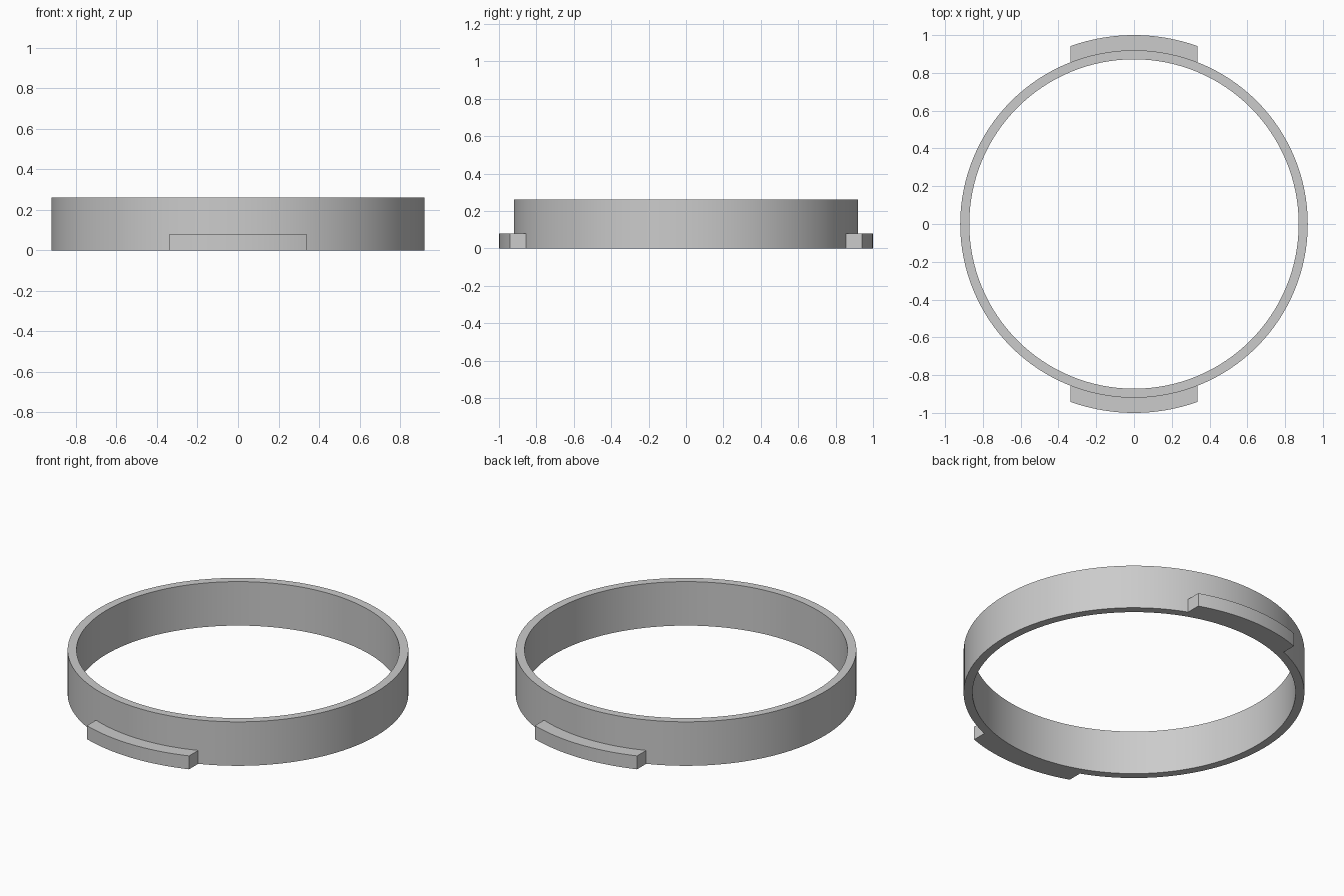
import bpy, bmesh, math

cube = bpy.data.objects.get("Cube")
if cube:
    bpy.data.objects.remove(cube, do_unlink=True)

RING_OUTER, RING_INNER, RING_HEIGHT = 0.92, 0.872, 0.262
TAB_OUTER, TAB_HALF_WIDTH, TAB_HEIGHT = 1.0, 0.337, 0.08
SEGMENTS, TAB_STEPS = 128, 24

grey = bpy.data.materials.new("plain grey")
grey.use_nodes = True
COLOUR = (0.6, 0.6, 0.6, 1)
grey.diffuse_color = COLOUR
grey.node_tree.nodes["Principled BSDF"].inputs["Base Color"].default_value = COLOUR


def finish(bm, name):
    bmesh.ops.recalc_face_normals(bm, faces=bm.faces)
    mesh = bpy.data.meshes.new(name)
    bm.to_mesh(mesh)
    bm.free()
    mesh.materials.append(grey)
    obj = bpy.data.objects.new(name, mesh)
    bpy.context.collection.objects.link(obj)
    bpy.ops.object.select_all(action='DESELECT')
    obj.select_set(True)
    bpy.context.view_layer.objects.active = obj
    bpy.ops.object.shade_smooth_by_angle(angle=math.radians(30))
    return obj


def bridge_loops(bm, sections, closed):
    """Join matching four-point sections into a solid."""
    count = len(sections)
    for i in range(count if closed else count - 1):
        a, b = sections[i], sections[(i + 1) % count]
        for j in range(4):
            k = (j + 1) % 4
            bm.faces.new((a[j], a[k], b[k], b[j]))
    if not closed:
        bm.faces.new(sections[0])
        bm.faces.new(sections[-1])


def section(bm, outer, inner, height):
    return [bm.verts.new((*p, z)) for p, z in
            ((outer, 0), (outer, height), (inner, height), (inner, 0))]


# Thin upright ring
bm = bmesh.new()
ring = []
for i in range(SEGMENTS):
    a = math.tau * i / SEGMENTS
    c, s = math.cos(a), math.sin(a)
    ring.append(section(bm, (RING_OUTER * c, RING_OUTER * s),
                        (RING_INNER * c, RING_INNER * s), RING_HEIGHT))
bridge_loops(bm, ring, True)
finish(bm, "ring")

# Curved locking tabs with parallel ends, seated just inside the ring wall
for name, side in (("front_tab", -1), ("back_tab", 1)):
    bm = bmesh.new()
    tab = []
    seat = RING_OUTER - 0.001
    for i in range(TAB_STEPS + 1):
        x = TAB_HALF_WIDTH * (2 * i / TAB_STEPS - 1)
        tab.append(section(bm, (x, side * math.sqrt(TAB_OUTER ** 2 - x * x)),
                           (x, side * math.sqrt(seat ** 2 - x * x)), TAB_HEIGHT))
    bridge_loops(bm, tab, False)
    finish(bm, name)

__________________________________________________

Without the pictures, repeat the listing word for word.

import bpy, bmesh, math

cube = bpy.data.objects.get("Cube")
if cube:
    bpy.data.objects.remove(cube, do_unlink=True)

RING_OUTER, RING_INNER, RING_HEIGHT = 0.92, 0.872, 0.262
TAB_OUTER, TAB_HALF_WIDTH, TAB_HEIGHT = 1.0, 0.337, 0.08
SEGMENTS, TAB_STEPS = 128, 24

grey = bpy.data.materials.new("plain grey")
grey.use_nodes = True
COLOUR = (0.6, 0.6, 0.6, 1)
grey.diffuse_color = COLOUR
grey.node_tree.nodes["Principled BSDF"].inputs["Base Color"].default_value = COLOUR


def finish(bm, name):
    bmesh.ops.recalc_face_normals(bm, faces=bm.faces)
    mesh = bpy.data.meshes.new(name)
    bm.to_mesh(mesh)
    bm.free()
    mesh.materials.append(grey)
    obj = bpy.data.objects.new(name, mesh)
    bpy.context.collection.objects.link(obj)
    bpy.ops.object.select_all(action='DESELECT')
    obj.select_set(True)
    bpy.context.view_layer.objects.active = obj
    bpy.ops.object.shade_smooth_by_angle(angle=math.radians(30))
    return obj


def bridge_loops(bm, sections, closed):
    """Join matching four-point sections into a solid."""
    count = len(sections)
    for i in range(count if closed else count - 1):
        a, b = sections[i], sections[(i + 1) % count]
        for j in range(4):
            k = (j + 1) % 4
            bm.faces.new((a[j], a[k], b[k], b[j]))
    if not closed:
        bm.faces.new(sections[0])
        bm.faces.new(sections[-1])


def section(bm, outer, inner, height):
    return [bm.verts.new((*p, z)) for p, z in
            ((outer, 0), (outer, height), (inner, height), (inner, 0))]


# Thin upright ring
bm = bmesh.new()
ring = []
for i in range(SEGMENTS):
    a = math.tau * i / SEGMENTS
    c, s = math.cos(a), math.sin(a)
    ring.append(section(bm, (RING_OUTER * c, RING_OUTER * s),
                        (RING_INNER * c, RING_INNER * s), RING_HEIGHT))
bridge_loops(bm, ring, True)
finish(bm, "ring")

# Curved locking tabs with parallel ends, seated just inside the ring wall
for name, side in (("front_tab", -1), ("back_tab", 1)):
    bm = bmesh.new()
    tab = []
    seat = RING_OUTER - 0.001
    for i in range(TAB_STEPS + 1):
        x = TAB_HALF_WIDTH * (2 * i / TAB_STEPS - 1)
        tab.append(section(bm, (x, side * math.sqrt(TAB_OUTER ** 2 - x * x)),
                           (x, side * math.sqrt(seat ** 2 - x * x)), TAB_HEIGHT))
    bridge_loops(bm, tab, False)
    finish(bm, name)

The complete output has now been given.